There are three main points to be made: scientists’ understanding of climate science was admittedly lacking at the time; though the world indeed cooled off from 1940 to 1970, there was no scientific consensus (pdf) about future temperature trends (such as exists today); and, finally, the observed cooling, now attributed to aerosols that have since declined in use, actually jibes with climate models. Will’s column quotes a number of media publications and scientific journals in an attempt to seem thorough, but, in the latter case especially, he misleads readers with cherry-picked sentences taken out of context.

Should that be so surprising, though? The truth is that guys like Will, Krauthammer, and Dobbs (not to mention Fox News’s Sean Hannity and Glenn Beck) don’t even cover global warming all that much.
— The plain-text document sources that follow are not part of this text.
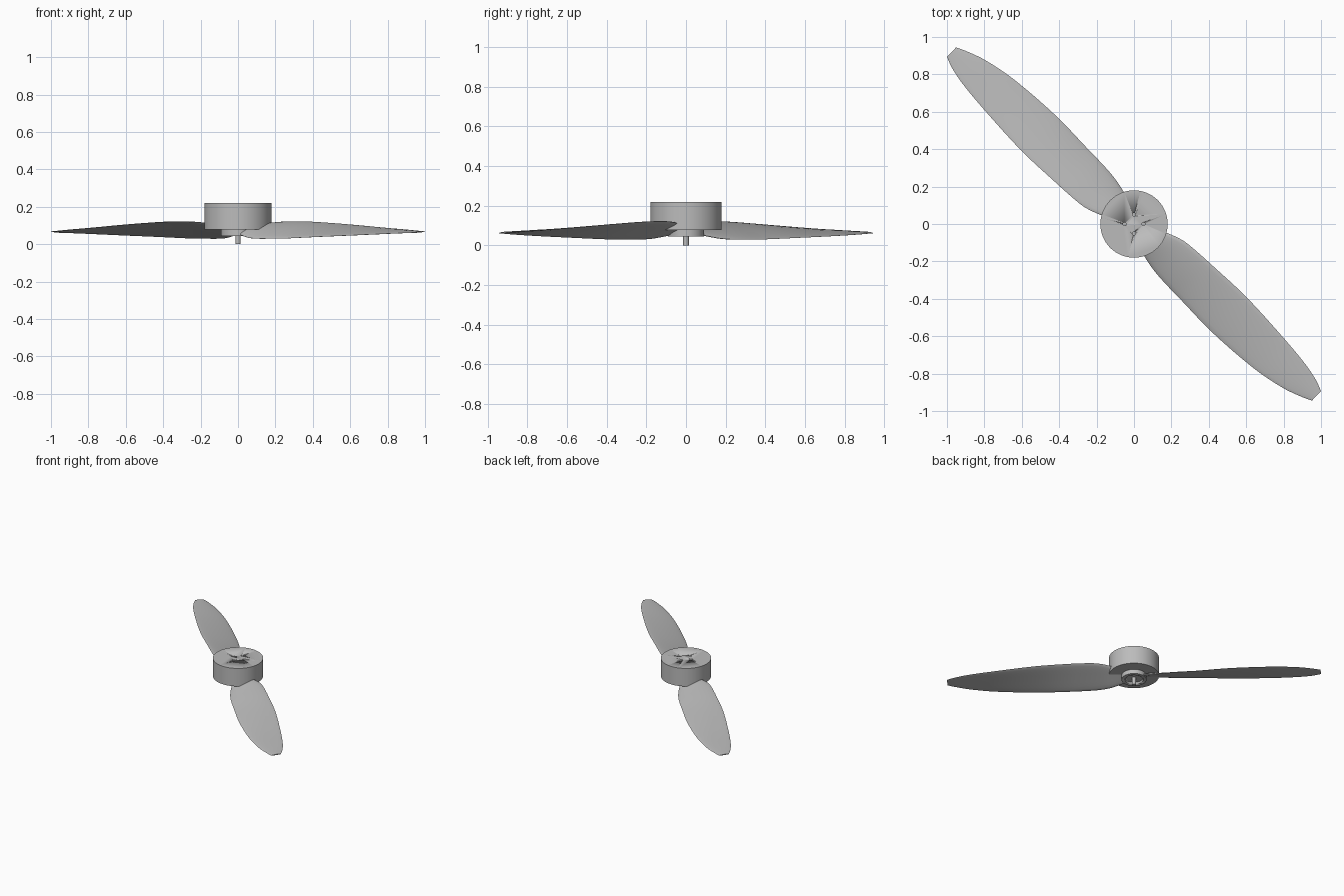
import bpy
import bmesh
import math
from mathutils import Matrix, Vector

default_cube = bpy.data.objects.get("Cube")
if default_cube:
    bpy.data.objects.remove(default_cube, do_unlink=True)


def make_material(name, colour):
    material = bpy.data.materials.new(name)
    material.use_nodes = True
    material.diffuse_color = colour
    material.node_tree.nodes["Principled BSDF"].inputs["Base Color"].default_value = colour
    return material


grey = make_material("plain grey", (0.5, 0.5, 0.5, 1))


def finish(name, bm, angle=35):
    bmesh.ops.recalc_face_normals(bm, faces=bm.faces)
    mesh = bpy.data.meshes.new(name)
    bm.to_mesh(mesh)
    bm.free()
    mesh.materials.append(grey)
    obj = bpy.data.objects.new(name, mesh)
    bpy.context.collection.objects.link(obj)
    bpy.ops.object.select_all(action="DESELECT")
    obj.select_set(True)
    bpy.context.view_layer.objects.active = obj
    bpy.ops.object.shade_smooth_by_angle(angle=math.radians(angle))
    return obj


def add_cylinder(bm, radius, bottom, top, x=0, y=0, segments=64):
    bmesh.ops.create_cone(
        bm, cap_ends=True, segments=segments, radius1=radius, radius2=radius,
        depth=top - bottom, matrix=Matrix.Translation((x, y, (top + bottom) / 2)))


def drill(obj, cutter_bm):
    cutter = finish("hole_cutter", cutter_bm)
    cutter.hide_render = True
    cut = obj.modifiers.new("holes", "BOOLEAN")
    cut.operation = "DIFFERENCE"
    cut.solver = "EXACT"
    cut.object = cutter
    bpy.context.view_layer.objects.active = obj
    bpy.ops.object.modifier_apply(modifier=cut.name)
    bpy.data.objects.remove(cutter, do_unlink=True)


# Motor housing with four screw holes in its top
bm = bmesh.new()
add_cylinder(bm, 0.18, 0.078, 0.22)
housing = finish("motor_housing", bm)
holes = bmesh.new()
for i in range(4):
    turn = i * math.pi / 2
    add_cylinder(holes, 0.009, 0.18, 0.25, 0.05 * math.cos(turn), 0.05 * math.sin(turn), 16)
drill(housing, holes)

# Propeller hub with a recessed underside
bm = bmesh.new()
add_cylinder(bm, 0.09, 0.044, 0.085)
hub = finish("propeller_hub", bm)
recess = bmesh.new()
add_cylinder(recess, 0.065, 0.02, 0.06)
drill(hub, recess)

# Motor shaft
bm = bmesh.new()
add_cylinder(bm, 0.014, 0, 0.09, segments=24)
finish("motor_shaft", bm)

# Blade stations: distance out, upper edge offset and height,
# lower edge offset and height, half thickness
STATIONS = [
    (.05, .04, .09, -.05, .055, .012),
    (.16, .086, .112, -.088, .035, .012),
    (.25, .115, .12, -.108, .03, .011),
    (.34, .123, .121, -.117, .03, .01),
    (.46, .126, .118, -.123, .031, .009),
    (.7, .128, .105, -.135, .039, .008),
    (1, .105, .086, -.122, .049, .006),
    (1.18, .083, .076, -.092, .056, .005),
    (1.28, .06, .07, -.06, .06, .004),
    (1.34, .036, .067, -.035, .062, .003),
]


def smooth_stations(rows, steps=4):
    rows = [Vector(row) for row in rows]
    result = []
    for i in range(len(rows) - 1):
        a, b = rows[i], rows[i + 1]
        before, after = rows[max(i - 1, 0)], rows[min(i + 2, len(rows) - 1)]
        span = b[0] - a[0]
        slope_a = (b - before) * (span / (b[0] - before[0]))
        slope_b = (after - a) * (span / (after[0] - a[0]))
        for k in range(steps):
            t = k / steps
            s = 1 - t
            result.append(a * (s * s * (1 + 2 * t)) + b * (t * t * (3 - 2 * t))
                          + slope_a * (t * s * s) - slope_b * (t * t * s))
    return result + [rows[-1]]


def blade_section(station, count=20):
    out, high_v, high_z, low_v, low_z, thick = station
    points = []
    for i in range(count):
        turn = 2 * math.pi * i / count
        chord = (1 - math.cos(turn)) / 2
        camber = 0.5 * thick * math.sin(math.pi * chord)
        points.append((out, low_v + (high_v - low_v) * chord,
                       low_z + (high_z - low_z) * chord + camber + thick * math.sin(turn)))
    return points


def build_blade(name, direction):
    bm = bmesh.new()
    rings = [[bm.verts.new(p) for p in blade_section(s)] for s in smooth_stations(STATIONS)]
    for inner, outer in zip(rings, rings[1:]):
        for i in range(len(inner)):
            bm.faces.new((inner[i - 1], inner[i], outer[i], outer[i - 1]))
    bm.faces.new(rings[0])
    bm.faces.new(rings[-1])
    bm.transform(Matrix.Rotation(math.radians(direction), 4, "Z"))
    return finish(name, bm, 50)


build_blade("left_blade", -43.3)
build_blade("right_blade", 180 - 43.3)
The far larger volume of quality climate-news reporting, which reflects an accurate understanding of the basic science, should far and away drown out the claptrap spewed by misinformed talking heads and columnists. But it doesn’t, and polls continue to show the majority of the pubic still does not understand the fundamental scientific evidence for global warming.

TPM’s Zachary Roth (a former CJR contributor) attempted to contact Will by phone and e-mail to ask him about the distortions in his column, but Will never responded. At a certain point, as Grist’s David Roberts noted on Sunday, it seems “futile” to keep refuting the same arguments. So what do we do? For starters, it would be nice to see opinion pages be more discerning about what they publish (and that goes for environmentalist screeds as well as those from deniers). But we might also consider the possibility that journalists are doing a fairly good job covering this story. As American University professor Matthew Nisbet suggested in a recent article for the Skeptical Inquirer:

The continued perceptual gridlock on climate change has little to do with science literacy, a lack of respect for science, poor reporting on the part of journalists, or a decline in the science beat at major news organizations such as CNN. Indeed, it is time to stop blaming the public, journalists, and media conglomerates. The communication burden instead rests with political leaders, scientists, advocates, and policy experts.

I still believe that journalists must continue to shoulder some of that burden, however, and one cannot ignore the undue influence of the “mainstream” media’s few remaining global-warming deniers.

Ends today: If you'd like to help CJR and win a chance at one of
10 free print subscriptions, take a brief survey for us here.

Curtis Brainard is the editor of The Observatory, CJR's online critique of science and environment reporting. Follow him on Twitter @cbrainard.